  • Explain the theory and application of screening molecular libraries.
  • Explain strategies used to characterize and analyze genomes.

Apply knowledge of nucleic acids to the storage of genetic information and protein synthesis.

Objectives:

  • Critically evaluate early studies that led to the characterization of nucleic acid structure, function and replication.
  • Compare and contrast the structures and functions of DNA and various types of RNA.
  • Compare and contrast transcription, translation and DNA replication in prokaryotes and eukaryotes.
  • Use the DNA to predict the primary structure of proteins and how mutations will affect this structure.
  • Describe the processes of cellular DNA repair.
  • Describe cellular strategies used to regulate the processes of DNA replication, transcription and translation to control gene expression in both eukaryotes and prokaryotes.
  • Describe the biochemical connection between genotype and phenotype.

Apply replication-cycles of viruses and related genetic elements to understand how they serve as genetic vectors.

Objectives:

  • Describe viral life-cycles and strategies for replication of viral genetic information.
  • Describe how genetic engineering vectors are derived from viruses.
  • Describe how genetic vectors can be used to create mutations and maps.
  • Describe the behavior of transposable elements in bacteria and eukaryotic cells.
  • Describe how viruses and related genetic elements serve as genetic vectors.

Apply knowledge of chromosome structure to the transmission of genetic information and occurrence of genetic anomalies.

Objectives:

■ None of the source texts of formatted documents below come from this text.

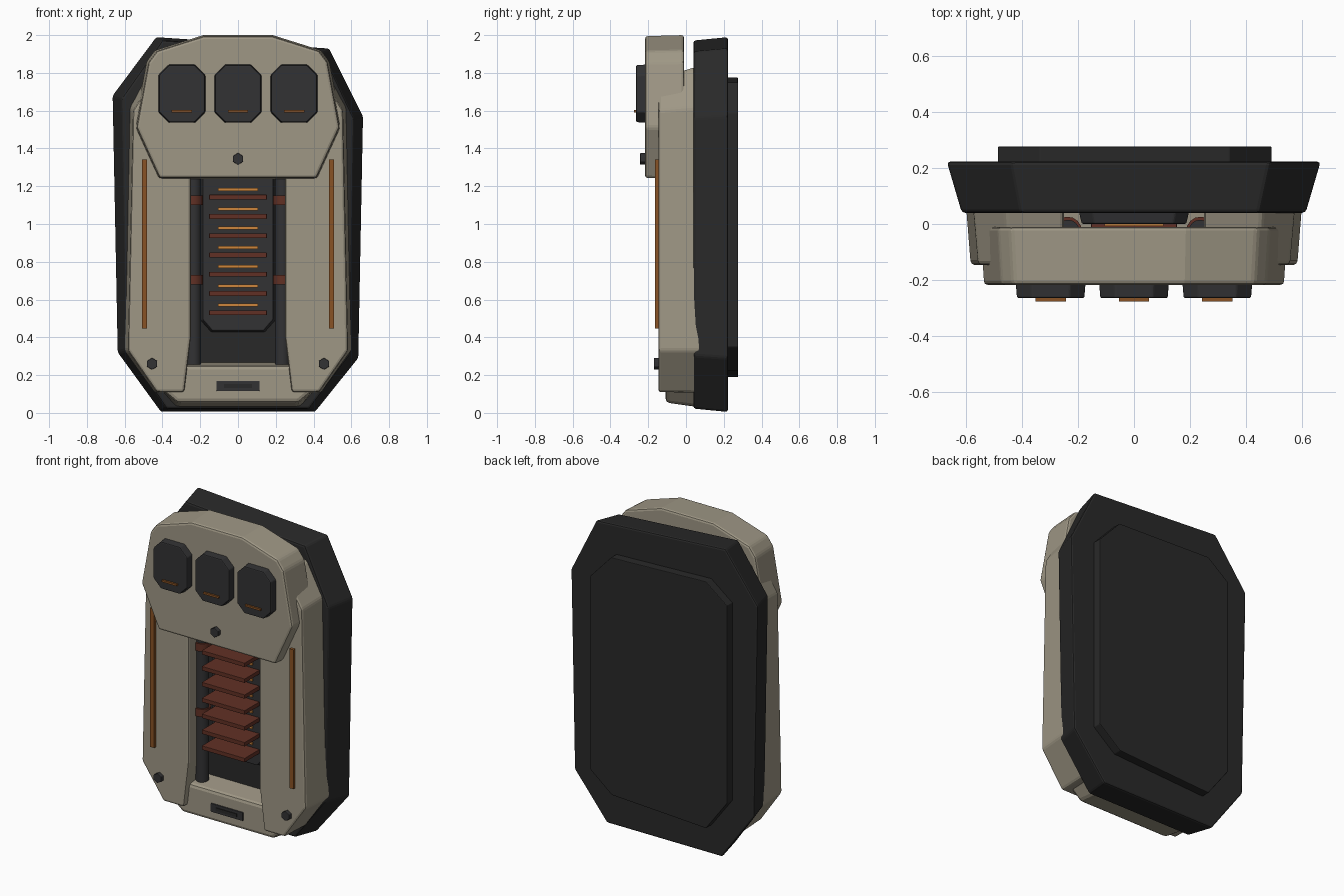
import bpy, bmesh, math

if "Cube" in bpy.data.objects:
    bpy.data.objects.remove(bpy.data.objects["Cube"])


def material(name, rgb):
    m = bpy.data.materials.new(name)
    m.diffuse_color = (*rgb, 1)
    m.use_nodes = True
    m.node_tree.nodes["Principled BSDF"].inputs["Base Color"].default_value = m.diffuse_color
    return m


TAN = material("tan_armour", (0.345, 0.31, 0.235))
SHELL = material("black_shell", (0.022, 0.022, 0.022))
DARK = material("charcoal", (0.032, 0.032, 0.034))
RED = material("rust_red", (0.12, 0.03, 0.018))
AMBER = material("bright_amber", (0.62, 0.24, 0.045))
BROWN = material("dull_orange", (0.25, 0.085, 0.018))


def prism(name, pts, y0, y1, mat, front=None, bevel=0.0):
    """Extrude an x-z outline from y0 (front) to y1 (back); front is a tapered outline."""
    front = front or pts
    bm = bmesh.new()
    a = [bm.verts.new((x, y0, z)) for x, z in front]
    b = [bm.verts.new((x, y1, z)) for x, z in pts]
    n = len(pts)
    bm.faces.new(a)
    bm.faces.new(b[::-1])
    for i in range(n):
        j = (i + 1) % n
        bm.faces.new((a[i], b[i], b[j], a[j]))
    bmesh.ops.recalc_face_normals(bm, faces=bm.faces)
    me = bpy.data.meshes.new(name)
    bm.to_mesh(me)
    bm.free()
    me.materials.append(mat)
    ob = bpy.data.objects.new(name, me)
    bpy.context.collection.objects.link(ob)
    if bevel:
        mod = ob.modifiers.new("bevel", 'BEVEL')
        mod.width = bevel
        mod.segments = 2
        mod.limit_method = 'ANGLE'
        mod.angle_limit = math.radians(25)
    return ob


def scaled(pts, sx, sz):
    xs, zs = zip(*pts)
    cx, cz = (min(xs) + max(xs)) / 2, (min(zs) + max(zs)) / 2
    return [(cx + (x - cx) * sx, cz + (z - cz) * sz) for x, z in pts]


def mirrored(half):
    """Complete a right-hand outline (listed top to bottom) to the left."""
    return half + [(-x, z) for x, z in reversed(half)]


def chamfered(cx, cz, w, h, c):
    w, h = w / 2, h / 2
    return [(cx + x, cz + z) for x, z in mirrored([(w - c, h), (w, h - c), (w, c - h), (w - c, -h)])]


def box(name, cx, cz, w, h, y0, y1, mat, bevel=0.0):
    w, h = w / 2, h / 2
    return prism(name, [(cx - w, cz - h), (cx + w, cz - h), (cx + w, cz + h), (cx - w, cz + h)],
                 y0, y1, mat, bevel=bevel)


def bolt(name, cx, cz, y0, y1):
    prism(name, [(cx + 0.031 * math.sin(k * math.pi / 3), cz + 0.031 * math.cos(k * math.pi / 3))
                 for k in range(6)], y0, y1, DARK, bevel=0.003)


def tube(name, x, y, z0, z1, r, mat):
    bpy.ops.mesh.primitive_cylinder_add(vertices=16, radius=r, depth=z1 - z0,
                                        location=(x, y, (z0 + z1) / 2))
    ob = bpy.context.object
    ob.name = name
    ob.data.materials.append(mat)
    bpy.ops.object.shade_smooth_by_angle(angle=math.radians(35))


# rear shell, slightly lopsided, narrowing to the front
shell = [(-0.435, 1.99), (0.485, 1.93), (0.665, 1.57), (0.64, 0.29),
         (0.41, 0.005), (-0.41, 0.005), (-0.64, 0.32), (-0.667, 1.68)]
prism("rear_shell", shell, 0.04, 0.222, SHELL, scaled(shell, 0.92, 0.982), 0.012)

# raised back plate
prism("back_plate", [(-0.335, 1.775), (0.34, 1.75), (0.49, 1.59), (0.49, 0.35),
                     (0.335, 0.225), (-0.335, 0.19), (-0.485, 0.39), (-0.485, 1.66)],
      0.2, 0.276, SHELL, bevel=0.004)

# side rails with stripes, bolts, tubes and collars
rail = [(0.25, 1.84), (0.46, 1.84), (0.575, 1.62), (0.6, 0.33), (0.44, 0.108), (0.285, 0.108), (0.25, 0.4)]
rail_front = [(0.25, 1.77), (0.45, 1.77), (0.555, 1.6), (0.582, 0.33), (0.43, 0.11), (0.285, 0.11), (0.25, 0.4)]
for s, side in ((-1, "left"), (1, "right")):
    prism("rail_" + side, [(s * x, z) for x, z in rail], -0.146, 0.08, TAN,
          [(s * x, z) for x, z in rail_front], 0.014)
    box("rail_stripe_" + side, s * 0.495, 0.893, 0.028, 0.895, -0.164, -0.14, BROWN)
    bolt("rail_bolt_" + side, s * 0.455, 0.26, -0.17, -0.14)
    tube("tube_" + side, s * 0.235, -0.025, 0.25, 1.5, 0.04, DARK)
    for z in (0.705, 1.125):
        tube("collar_" + side, s * 0.237, -0.025, z - 0.025, z + 0.025, 0.051, RED)

# central core with cooling fins and light strips
core = mirrored([(0.15, 1.7), (0.2, 1.65), (0.2, 0.485), (0.145, 0.425)])
prism("core", core, 0.0, 0.06, DARK, scaled(core, 0.93, 0.985), 0.006)
for k in range(7):
    z = 1.142 - 0.102 * k
    box("fin", 0, z, 0.305, 0.026, -0.15, 0.005, RED, 0.002)
    box("light_strip", 0, z + 0.04, 0.21, 0.016, -0.008, 0.003, AMBER)

# bottom block with slot
base = mirrored([(0.42, 0.27), (0.42, 0.14), (0.33, 0.03)])
base_front = mirrored([(0.4, 0.25), (0.4, 0.12), (0.32, 0.055)])
prism("bottom_block", base, -0.108, 0.07, TAN, base_front, 0.02)
box("slot_frame", 0, 0.143, 0.228, 0.054, -0.116, -0.1, DARK, 0.003)
box("slot_inset", 0, 0.143, 0.15, 0.02, -0.12, -0.11, SHELL)

# head plate
head = mirrored([(0.185, 2.0), (0.44, 1.92), (0.485, 1.86), (0.55, 1.51), (0.425, 1.238)])
prism("head_plate", head, -0.217, -0.01, TAN, scaled(head, 0.975, 0.985), 0.014)
bolt("head_bolt", 0, 1.345, -0.243, -0.21)

# three pads with small strips
for x in (-0.297, 0, 0.297):
    pad = chamfered(x, 1.69, 0.25, 0.31, 0.055)
    prism("pad", pad, -0.264, -0.2, DARK, scaled(pad, 0.96, 0.97), 0.006)
    box("pad_strip", x, 1.597, 0.108, 0.012, -0.276, -0.26, BROWN)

  • Describe the enzymatic basis of genetic recombination in eukaryotic cells.
  • Describe the level of DNA packaging in chromosomes and how this relates to gene expression.
  • Describe the chromosomal structures and their functions.
  • Describe a variety of chromosomal rearrangements, detection methods and predictions regarding chromosomal stability in light of cellular recombination.

Apply knowledge of ploidy and karyotype to describe a cell’s compliment of genetic information.

Objectives:

  • Accurately use the terms haploid, diploid, triploid, polyploid, aneuploidy and trisomic.
  • Accurately use the terms sex chromosome and autosome.
  • Accurately use the terms homologous chromosome, sister chromosomes and chromatid.

Apply principles of mitosis or meiosis to predict the transmission of genetic information to daughter cells.

Objectives:

  • Accurately describe mitosis and meiosis by using stage names and correlating key events for each stage.
  • Describe chromosome behavior during mitosis and meiosis.
  • Calculate copy number (C) and ploidy number (N) for various stages of the cell cycle.
  • Describe sources of genetic diversity in meiosis.

Analyze outcomes of genetic crosses using Mendelian genetics.

Objectives:

  • Apply principles of probability.
  • Apply goodness-of-fit tests to test hypothesis.
  • Apply a variety of interactions between alleles and genes to explain outcomes of genetic crosses.
  • Develop and analyze pedigrees using appropriate notation methods.

Predict and analyze outcomes of genetic crosses using linkage analysis.

Objectives:

  • Analyze inheritance of sex-linked traits.
  • Use 3-point test crosses to create recombination maps of chromosomes and define linkage groups.
  • Map the locations of centromeres.

Explain gene regulation strategies used in embryonic development, determination, and differentiation.

Objectives:

  • Distinguish between determination and differentiation and how these concepts relate to stem cells.
  • Describe early decisions and mechanisms that lead to the development of body plan.